Focusing on God and dying to self is defined here as being “led by God’s Spirit,” and by “putting off the old self; putting on the new self.” By faithfully doing these things, Paul says we engage a process of renewal, a type of ongoing resurrection from dead practices to knowledge of what is right. As this process continues we become what God has originally created us to be, “in his image.”

Genesis 1:27 – So God created man in his own image; he created him in the image of God; he created them male and female.
Genesis 9:6 – … for God made humans in his image.

All of humanity’s striving is to get back to Eden, to return to the original concept and design that God has for all people. Yet Messiah has begun a new type of creation, one that is better because in it we can be victorious over all trial and temptation. This the the grand goal of all Scripture, to point us in that direction and to empower us through his Spirit living within us. Only dying to self allows for this level of renewal. Only a clear focus on God and his Word provides for dying to self. And the two aspects of this life of dying to self and being led by God’s Spirit are brought to fruition through Messiah Yeshua.

Romans 8:1-2 – Therefore, there is now no condemnation for those in Messiah Yeshua, because the law of the Spirit of life in Messiah Yeshua has set you free from the law of sin and death.
Colossians 3:1 – So if you have been raised with Messiah, seek the things above, where Messiah is, seated at the right hand of God.

In Messiah, God had begun this new and renewed humanity. As Adam was the first physical being, Yeshua became the first spiritually renewed being.

1 Corinthians 15:45-49 – So it is written, The first man Adam became a living being; the last Adam became a life-giving spirit.

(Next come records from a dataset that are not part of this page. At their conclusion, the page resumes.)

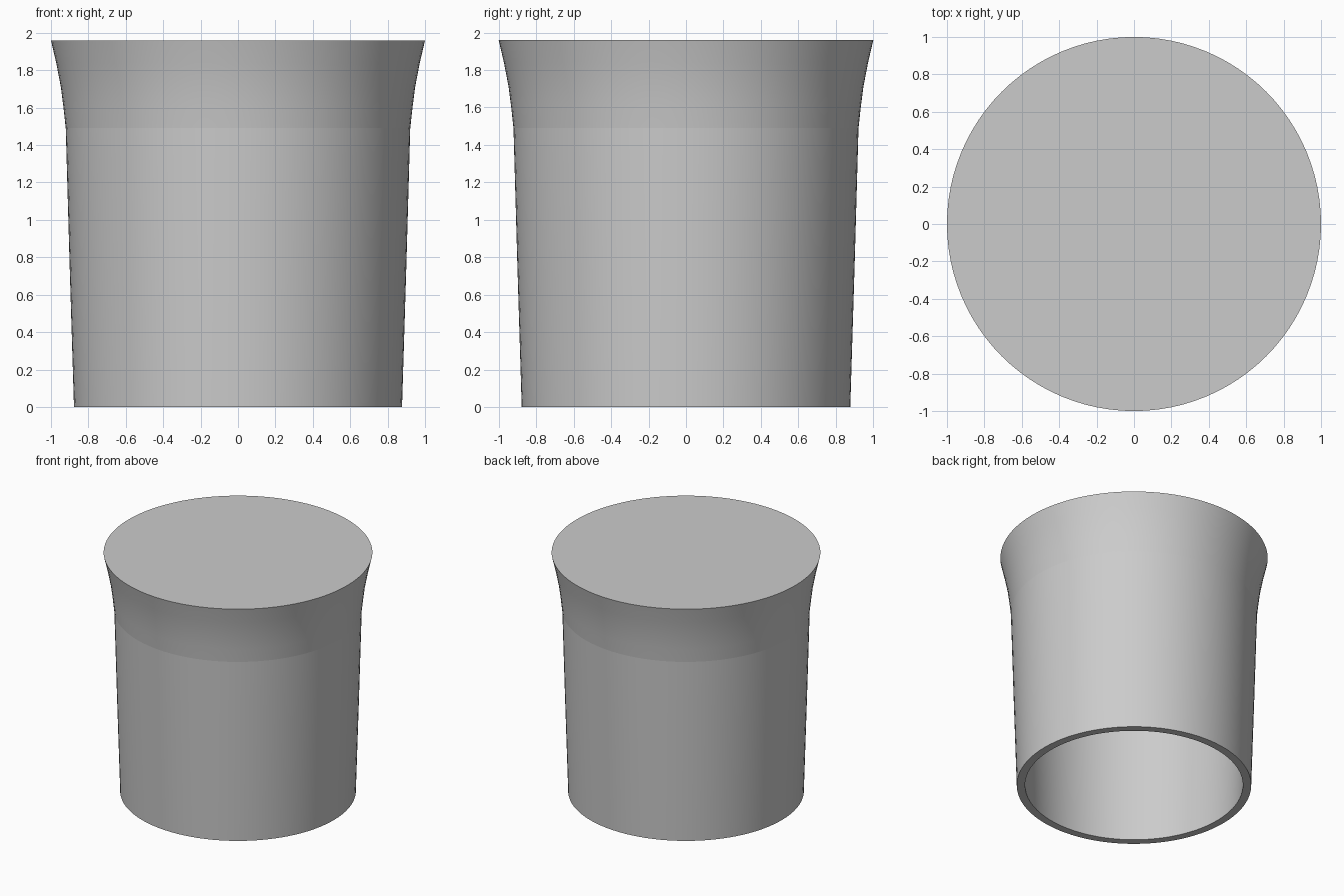
import bpy
import math

cube = bpy.data.objects.get("Cube")
if cube:
    bpy.data.objects.remove(cube, do_unlink=True)

SEGMENTS = 96

grey = bpy.data.materials.new("plain grey")
grey.use_nodes = True
colour = (0.6, 0.6, 0.6, 1)
grey.diffuse_color = colour
grey.node_tree.nodes["Principled BSDF"].inputs["Base Color"].default_value = colour


def lathe(name, profile, closed):
    """Revolve (radius, height) points; an open profile gets flat end caps."""
    n = len(profile)
    verts = [(r * math.cos(a), r * math.sin(a), z)
             for a in (2 * math.pi * i / SEGMENTS for i in range(SEGMENTS))
             for r, z in profile]
    faces = []
    for i in range(SEGMENTS):
        a, b = i * n, (i + 1) % SEGMENTS * n
        for j in range(n if closed else n - 1):
            k = (j + 1) % n
            faces.append((a + j, b + j, b + k, a + k))
    if not closed:
        faces.append([i * n for i in reversed(range(SEGMENTS))])
        faces.append([i * n + n - 1 for i in range(SEGMENTS)])
    mesh = bpy.data.meshes.new(name)
    mesh.from_pydata(verts, [], faces)
    mesh.materials.append(grey)
    obj = bpy.data.objects.new(name, mesh)
    bpy.context.collection.objects.link(obj)
    bpy.ops.object.select_all(action='DESELECT')
    obj.select_set(True)
    bpy.context.view_layer.objects.active = obj
    bpy.ops.object.shade_smooth_by_angle(angle=math.radians(30))
    return obj


# Slightly tapered hollow sleeve, open at the bottom
lathe("hollow_sleeve",
      [(0.815, 0), (0.877, 0), (0.9, 0.75), (0.921, 1.49), (0.86, 1.49)], True)

# Solid flared head with a flat top
lathe("flared_head",
      [(0.921, 1.49), (0.933, 1.6), (0.947, 1.71), (0.972, 1.84), (1.0, 1.96)], False)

However, the spiritual is not first, but the natural, then the spiritual. The first man was from the earth, a man of dust; the second man is of heaven. Like the man of dust, so are those who are of the dust; like the man of heaven, so are those who are of heaven. And just as we have borne the image of the man of dust, we will also bear the image of the man of heaven.

As we focus on Messiah and his steadfast obedience to God, we are renewed in his likeness to ultimately bear the image of God.

Galatians 5:16, 24-25 – I say then, walk by the Spirit and you will certainly not carry out the desire of the flesh. … Now those who belong to Messiah Yeshua have crucified the flesh with its passions and desires. If we live by the Spirit, let us also keep in step with the Spirit.


If you enjoy these daily blog posts, be sure to visit the growing archive of the Core of the Bible podcast. Each week we take a more in-depth look at one of the various topics presented in the daily blog. You can view the podcast archive at https://core-of-the-bible.simplecast.com/ or your favorite podcast streaming service.

Now also on YouTube! Just getting started, but new videos will be added regularly on many different topics, find us at: https://www.youtube.com/channel/UCvR_aNEyA7WEZJtF4B8fZ6g

Questions or comments? Feel free to email me directly at coreofthebible@gmail.com.